The third quarter of the nineteenth century bore
witness to the rise of a new school of poets devoted to (1) the
observation of life around them and (2) the use of pure Malayalam.
they aimed at a certain simplicity and directness, preferring
words of Dravidian origin and Sanskrit words that would not sound
strange or harsh.
thus achieved a balanced middle style with a slight bias towards
the Dravidian elements (although "mahan" pseudo-Sanskrit
for Malayalam "makan" does not bear this out.) Euphony
was their watchword. An easy flowing diction that creates no
problem for loud and relaxed recitation, a smooth and even rhythmic
cadence, maximum clarity of meaning and a pervasive sense of
humour and light-heartedness: these qualities were inherited
from the chambus via the writers of the Muktakas (single independent
quatrains making up complete poetic crystals) like Chelapparampu
Nambudiri of a generation earlier.
The major poets of the Venmani school were Venmani Acchan Nambudiri
(1817-1891), Venmani Mahan Nambudiri (1844-1893), Poonthottam
Acchan Nambudiri (1821-1865), Poonthottam Mahan Nambudiri (1857-1896)
and the members of the Kodungalloor Kovilakam.
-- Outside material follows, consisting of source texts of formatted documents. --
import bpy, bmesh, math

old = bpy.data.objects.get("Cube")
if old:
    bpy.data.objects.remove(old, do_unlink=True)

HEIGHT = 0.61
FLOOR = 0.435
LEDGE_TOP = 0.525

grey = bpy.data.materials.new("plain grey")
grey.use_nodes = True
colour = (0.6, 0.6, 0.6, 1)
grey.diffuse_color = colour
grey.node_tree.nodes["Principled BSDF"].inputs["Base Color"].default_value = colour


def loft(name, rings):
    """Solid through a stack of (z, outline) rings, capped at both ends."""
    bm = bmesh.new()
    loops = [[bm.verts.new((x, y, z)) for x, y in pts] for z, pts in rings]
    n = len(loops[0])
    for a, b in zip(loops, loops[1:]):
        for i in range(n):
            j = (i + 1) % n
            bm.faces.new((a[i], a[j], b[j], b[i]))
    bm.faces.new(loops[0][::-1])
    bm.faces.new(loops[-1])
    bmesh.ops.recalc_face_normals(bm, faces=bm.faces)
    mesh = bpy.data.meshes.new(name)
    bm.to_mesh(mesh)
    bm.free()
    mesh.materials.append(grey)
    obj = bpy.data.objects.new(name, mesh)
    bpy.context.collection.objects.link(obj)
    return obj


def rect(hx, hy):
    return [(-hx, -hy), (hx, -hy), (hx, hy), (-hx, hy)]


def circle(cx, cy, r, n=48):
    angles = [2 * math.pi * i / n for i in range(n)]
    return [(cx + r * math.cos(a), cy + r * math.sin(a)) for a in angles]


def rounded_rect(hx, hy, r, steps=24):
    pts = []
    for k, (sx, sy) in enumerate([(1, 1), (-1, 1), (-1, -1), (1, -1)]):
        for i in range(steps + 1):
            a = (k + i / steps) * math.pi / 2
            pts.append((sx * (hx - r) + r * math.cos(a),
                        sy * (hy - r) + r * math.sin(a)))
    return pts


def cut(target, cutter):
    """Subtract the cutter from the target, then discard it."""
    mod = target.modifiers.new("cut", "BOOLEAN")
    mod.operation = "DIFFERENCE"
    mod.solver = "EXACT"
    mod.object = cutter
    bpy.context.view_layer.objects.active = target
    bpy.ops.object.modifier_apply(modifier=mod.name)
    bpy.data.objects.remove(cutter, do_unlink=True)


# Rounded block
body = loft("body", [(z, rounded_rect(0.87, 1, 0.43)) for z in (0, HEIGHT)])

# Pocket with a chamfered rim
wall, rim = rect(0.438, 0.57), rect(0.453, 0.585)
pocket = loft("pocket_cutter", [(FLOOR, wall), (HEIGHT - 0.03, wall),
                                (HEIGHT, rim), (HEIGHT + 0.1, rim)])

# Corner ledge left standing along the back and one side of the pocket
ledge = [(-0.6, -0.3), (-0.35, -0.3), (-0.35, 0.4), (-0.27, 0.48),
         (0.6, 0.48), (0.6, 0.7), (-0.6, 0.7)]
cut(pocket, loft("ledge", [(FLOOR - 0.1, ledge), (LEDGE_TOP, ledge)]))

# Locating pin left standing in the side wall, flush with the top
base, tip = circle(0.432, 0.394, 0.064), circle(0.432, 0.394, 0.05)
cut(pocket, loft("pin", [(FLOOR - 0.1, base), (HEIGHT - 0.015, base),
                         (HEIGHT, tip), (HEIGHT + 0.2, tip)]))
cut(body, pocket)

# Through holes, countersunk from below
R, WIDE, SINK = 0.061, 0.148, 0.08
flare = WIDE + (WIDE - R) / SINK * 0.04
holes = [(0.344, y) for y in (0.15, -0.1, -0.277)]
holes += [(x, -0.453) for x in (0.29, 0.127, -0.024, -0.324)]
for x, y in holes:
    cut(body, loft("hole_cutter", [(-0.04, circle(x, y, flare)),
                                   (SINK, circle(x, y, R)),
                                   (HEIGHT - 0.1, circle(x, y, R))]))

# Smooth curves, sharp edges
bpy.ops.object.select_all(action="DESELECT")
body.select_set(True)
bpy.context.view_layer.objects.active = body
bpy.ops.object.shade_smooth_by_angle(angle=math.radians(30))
The style of
these poets became quite popular for a while and influenced
even others who were not members of the group like Velutheri
Kesavan Vaidyar (1839-1897) and Perunnelli Krishnan Vaidyan
(1863-1894). The fact that they represented a kind of a moral
decadence is not fully recognized by scholars and critics. The
slight realism they resorted to was meant only to highlight
the down to earth appeal of their erotic exuberance. They were
incapable of moral earnestness or intellectual high seriousness.
There is nothing in their writings that remind us of the central
tradition of Malayalam poetry, beginning in folk poetry and
later Ramacharitam and gradually evolving through the Niranam
poets, Cherusseri, Poonthanam, Ezhuthachan and Kunchan Nambiar.
It is necessary to point out that Nambiar's humour has a basis
in social criticism. The humour of the Venmani poets is an end
in itself; it is an indulgence in the ludicrous and ridiculous
for its own sake. This explains why they could write Ambopadesams
over and over again, in which a grandmother gives instructions
to the granddaughter on the art of courtsanship. Venmani Mahan,
Cochunni Tampuran ,Naduvath Acchan, Oravankara Neelakantan Nambudiri:
each wrote an Ambopadesam on the moder of the old Manipravala
classic Vaisika Tantram. They all invariably resorted to Sanskrit
metres in these works. Another favourite form of poetic exercise
for these poets was to bring together the names of contemporary
poets comparing them to various flowers (as in Kavipushpamala,
by Venmani Mahan), to different characters in Mahabharata (as
in Kavibharatam by Kunjukuttan Tampuran), to characters in Ramayana
(as in the later Kaviramayanam by Mooloor S. Padmanabha Panikkar),
to animals (as in Kavimrigavali by Oduvil Kunjukrishna Menon)
and to birds (as in Kavipakshimala by Koyippalli Paramseswara
The most representative poem of the Venmani school is perhaps
Pooraprabandam which reveals both the strong and the weak points
of the movement. Except for the modernity of the diction and
the finish in versification, it is difficult to see any great
difference between the descriptive passages in Pooraprabandam
and those in the earlier chambus (where also we get realistic
descriptions of local people and market places with a touch
of pointless humour).
The Kodungalloor school was an offshoot of the Venmani School,
but some of the poets like Kunjukuttan Tampuran had a greater
seriousness in their vocation. The best evidence for his commitment
to his vocation in his magnificent translation of the whole
of Vyasa's Mahabharata completed in the course of a few months.
But most of the Kodungalloor poets took poetry for a pastime
and indulged in versification for want of any other form of
entertainment. The neoclassical games of instant poetic composition,
verse-making competition, recitation competition, joint composition
of poems, samasya or riddle completion, writing to prescriptions
and various other kinds of formulaic exercises were their main
concern. They have, no doubt, produced a number of quatrains
in Sanskrit metres which are pleasant to recite aloud but they
give no deep or complex experience to the reader. In their hands
poetry became a skill, a game, a performance without any spiritual
dimension. The various controversies of the time had nothing
to do with the fundamentals of poetic experience or poetic communication.
The squabble over the second syllable rhyme is a good example
to show how superficial they were in their speculations on poetry.
One hand only to look into Kalidasa's Meghadoot (Cloud Messenger)
to realize how the music of poetry was different from the concatenation
of similar consonants in the different lines of a stanza. But
that was perhaps the last breath of the neoclassical trend which
ushered in the Romantic Renaissance at the end of the century.